RECORDS FOR THE EXERCISE:
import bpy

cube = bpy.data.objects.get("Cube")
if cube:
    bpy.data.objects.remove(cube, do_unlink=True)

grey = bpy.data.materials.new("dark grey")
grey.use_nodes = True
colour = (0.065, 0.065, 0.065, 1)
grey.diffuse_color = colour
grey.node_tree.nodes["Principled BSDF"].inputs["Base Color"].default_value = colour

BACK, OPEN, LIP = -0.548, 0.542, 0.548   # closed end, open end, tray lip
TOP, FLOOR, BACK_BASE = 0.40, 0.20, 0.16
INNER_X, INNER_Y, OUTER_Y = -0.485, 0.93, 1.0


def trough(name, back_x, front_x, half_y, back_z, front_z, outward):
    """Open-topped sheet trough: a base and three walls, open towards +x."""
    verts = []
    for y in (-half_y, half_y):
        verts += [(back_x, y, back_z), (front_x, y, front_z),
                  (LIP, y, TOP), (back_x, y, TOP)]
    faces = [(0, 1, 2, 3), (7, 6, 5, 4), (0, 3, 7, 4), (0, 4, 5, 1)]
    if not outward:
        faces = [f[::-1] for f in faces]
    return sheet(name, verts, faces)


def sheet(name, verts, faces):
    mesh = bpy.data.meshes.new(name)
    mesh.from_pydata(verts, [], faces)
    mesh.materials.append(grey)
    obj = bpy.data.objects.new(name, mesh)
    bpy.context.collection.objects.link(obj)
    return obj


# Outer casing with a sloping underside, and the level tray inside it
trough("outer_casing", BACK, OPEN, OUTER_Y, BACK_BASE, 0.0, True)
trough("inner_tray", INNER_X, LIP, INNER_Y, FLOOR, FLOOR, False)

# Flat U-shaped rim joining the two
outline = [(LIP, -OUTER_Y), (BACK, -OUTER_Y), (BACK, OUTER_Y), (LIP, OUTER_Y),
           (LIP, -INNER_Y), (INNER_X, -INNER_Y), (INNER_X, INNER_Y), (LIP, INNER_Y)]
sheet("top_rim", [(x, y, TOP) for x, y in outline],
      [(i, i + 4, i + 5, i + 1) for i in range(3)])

BRIEF:
This exercise needs every line of the listing that contains the word "faces".

EXERCISE ANSWER:
    faces = [(0, 1, 2, 3), (7, 6, 5, 4), (0, 3, 7, 4), (0, 4, 5, 1)]
        faces = [f[::-1] for f in faces]
    return sheet(name, verts, faces)
def sheet(name, verts, faces):
    mesh.from_pydata(verts, [], faces)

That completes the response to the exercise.